Navigation Bar - Text Links at Bottom of Page


About the Production
To portray the world of Elysium, it was necessary to draw two very distinct and different worlds -- with two locations and two styles of shooting. "Contrast was a huge part of making this film, because we wanted to show Earth and Elysium back to back," says Blomkamp. "So, to maintain that very distinct, black-and-white partition between the two places, we thought about every single element of the filmmaking process being separate."

Production Designer Philip Ivey's main goal in designing the film was to play upon the contrast been the haves on Elysium and the have-nots on Earth. "The idea is that all of the money is on Elysium," says Ivey. "But even though Earth has to feel gritty and real to the audience, so do the clean surfaces on Elysium. We have robots trimming the hedges; everything is heavily manicured. It is all made from the finest materials."

The film was primarily shot in two locations: Mexico City, which doubles for Los Angeles in 2154, and Vancouver, which doubles for Elysium. "Neill's aesthetic sensibility is about making things real, and that comes through both in the locations and the action," says Kinberg. One of the other aspects of District 9 that captured audiences and critics was that at times, the film felt real -- dramatic scenes, mockumentary footage, and real news video were all part of the same story. Kinberg says that Blomkamp brings the same sensibility to Elysium. "The sun is real, the smoke is real, the smell is real. The chaos, struggle, and danger of the city informs and infects the movie. Physical action feels gritty and real."

Filming in Mexico -- especially in some of the poorest parts of the country -- the irony was not lost on the cast or crew. "As we were filming, I couldn't help but feel that we are living in our own private Elysium -- our own version of this story," says William Fichtner. "The fact that the people of Elysium want to keep their perfect place for themselves, well, that's not unlike our circumstances today."

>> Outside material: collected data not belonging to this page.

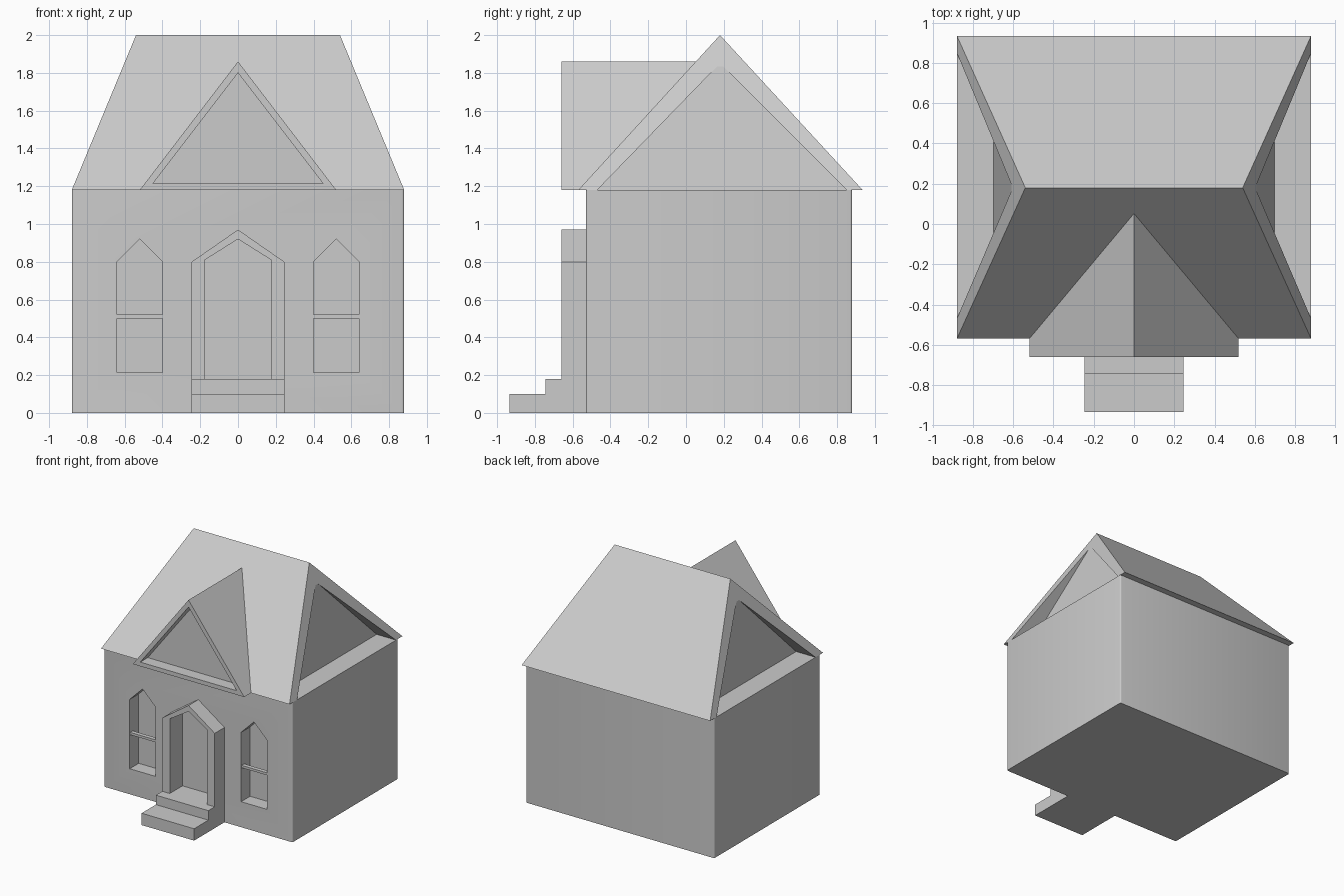
import bpy, bmesh
from mathutils import Vector

if "Cube" in bpy.data.objects:
    bpy.data.objects.remove(bpy.data.objects["Cube"], do_unlink=True)

grey = bpy.data.materials.new("plain grey")
grey.use_nodes = True
grey.diffuse_color = (0.6, 0.6, 0.6, 1)
grey.node_tree.nodes["Principled BSDF"].inputs["Base Color"].default_value = (0.6, 0.6, 0.6, 1)


def hull(name, points):
    """Convex solid wrapped around a few corner points."""
    bm = bmesh.new()
    for p in points:
        bm.verts.new(p)
    bmesh.ops.convex_hull(bm, input=bm.verts)
    bmesh.ops.dissolve_limit(bm, angle_limit=0.01, verts=bm.verts, edges=bm.edges)
    bmesh.ops.recalc_face_normals(bm, faces=bm.faces)
    mesh = bpy.data.meshes.new(name)
    bm.to_mesh(mesh)
    bm.free()
    mesh.materials.append(grey)
    obj = bpy.data.objects.new(name, mesh)
    bpy.context.collection.objects.link(obj)
    return obj


def extrude_y(name, outline, y0, y1):
    """Front-facing outline of (x, z) points pushed from y0 to y1."""
    return hull(name, [(x, y, z) for x, z in outline for y in (y0, y1)])


def box(name, x, y, z):
    return extrude_y(name, [(x[0], z[0]), (x[1], z[0]), (x[1], z[1]), (x[0], z[1])], *y)


def arch(cx, half, bottom, shoulder, peak):
    """Pointed opening used for the door and windows."""
    return [(cx - half, bottom), (cx + half, bottom), (cx + half, shoulder),
            (cx, peak), (cx - half, shoulder)]


def cut(cutter, *targets):
    cutter.hide_render = True
    for obj in targets:
        mod = obj.modifiers.new("cut", 'BOOLEAN')
        mod.operation = 'DIFFERENCE'
        mod.solver = 'EXACT'
        mod.object = cutter
        bpy.context.view_layer.objects.active = obj
        bpy.ops.object.modifier_apply(modifier=mod.name)
    bpy.data.objects.remove(cutter, do_unlink=True)


EAVE = 1.18
RIDGE_Y = 0.18

# Walls, with softly rounded upright corners
walls = box("walls", (-0.88, 0.88), (-0.53, 0.88), (0, EAVE))
bm = bmesh.new()
bm.from_mesh(walls.data)
corners = [e for e in bm.edges if abs((e.verts[0].co - e.verts[1].co).z) > 1]
bmesh.ops.bevel(bm, geom=corners, offset=0.012, segments=3, profile=0.5, affect='EDGES')
bm.to_mesh(walls.data)
bm.free()

# Main roof with inward leaning gable ends
roof = hull("main_roof", [(s * x, y, z) for s in (-1, 1) for x, y, z in
                          [(0.88, -0.57, EAVE), (0.88, 0.935, EAVE), (0.54, RIDGE_Y, 2.0)]])
for s in (-1, 1):
    recess = [(-0.475, EAVE - 0.005, 0.70), (0.855, EAVE - 0.005, 0.70), (RIDGE_Y, 1.85, 0.607)]
    cut(hull("gable_cutter", [(s * x, y, z) for y, z, inner in recess for x in (inner, 1.1)]), roof)

# Front dormer with a sunken gable panel
dormer = extrude_y("dormer", [(-0.52, EAVE), (0.52, EAVE), (0, 1.86)], -0.66, 0.09)
cut(extrude_y("dormer_cutter", [(-0.45, 1.215), (0.45, 1.215), (0, 1.80)], -0.8, -0.56), dormer)

# Door surround and sunken door
door_frame = extrude_y("door_frame", arch(0, 0.245, 0.0, 0.80, 0.97), -0.66, -0.529)
cut(extrude_y("door_cutter", arch(0, 0.175, 0.18, 0.81, 0.92), -0.8, -0.49), door_frame, walls)

# Pointed windows, each with a crossbar
for side, cx in (("right", -0.52), ("left", 0.52)):
    cut(extrude_y("window_cutter", arch(cx, 0.12, 0.215, 0.80, 0.92), -0.8, -0.41), walls)
    box(side + "_window_bar", (cx - 0.12, cx + 0.12), (-0.525, -0.49), (0.50, 0.52))

# Front steps
box("lower_step", (-0.245, 0.245), (-0.935, -0.529), (0, 0.10))
box("upper_step", (-0.245, 0.245), (-0.745, -0.529), (0.10, 0.18))

# Smooth shading on the rounded corners, sharp elsewhere
bpy.ops.object.select_all(action='DESELECT')
walls.select_set(True)
bpy.context.view_layer.objects.active = walls
bpy.ops.object.shade_smooth_by_angle(angle=0.7)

Another way that Fichtner's character is shown as living in literally a different world from the residents of Earth is in his vehicle -- represented by one of the world's most exclusive brands. "We approached Bugatti to see what they would come up with if they were designing a shuttle between Earth and Elysium," says Cameron Waldbauer, the film's Special Effects Coordinator. "In two days, they turned around a bunch of illustrations -- Neill picked one that he really liked, we 3D modeled it, and then we made it, out of foam and fiberglass." The shuttle even has the Bugatti badge.

For the design of Elysium, the filmmakers went in the opposite direction. Even though the rich of Elysium can afford the best of everything, "Money doesn't necessarily buy taste," Ivey notes. "You have your faux Tuscan mansions, your Malibu modern, the ultramodern houses. And out the windows, thanks to the visual effects, you see the other side of the Torus and spacecraft flying through."

For certain set concepts on Elysium, the filmmakers called upon the legendary futurist designer Syd Mead (Blade Runner, Tron, Aliens). "It was an honor to have met him and worked with him," says Ivey. "He did a number of concept illustrations of the torus for us very early on. Later, as the project progressed, Syd's main contributions were in the overall geometry of the control room and the briefing room. Those are two of my favorite sets in the film."

The stunts were overseen by Mike Mitchell, the film's stunt coordinator. "For me, the process began by jumping around in Neill's office, moving his couches and grabbing glasses and pretending they're props," he says. "From that moment, Neill and I started clicking."

For Mitchell, working with Matt Damon was working with a natural. "He has an exceptional ability to remember movement," says Mitchell. "He speaks our language. I'm sure he's been greatly tuned by his work on the Bourne films -- but it's crazy. You can show him six or seven moves in a fight, and then you'll go to lunch, come back and he'll say, 'OK, that was a left, a slip, a right, and that elbow?' I'd look at Shaun Beaton, Matt's stunt double, and go 'OK.' We don't remember, but he does."

Next Production Note Section


Home | Theaters | Video | TV

Your Comments and Suggestions are Always Welcome.

2018 14,  All Rights Reserved.


Find:  HELP!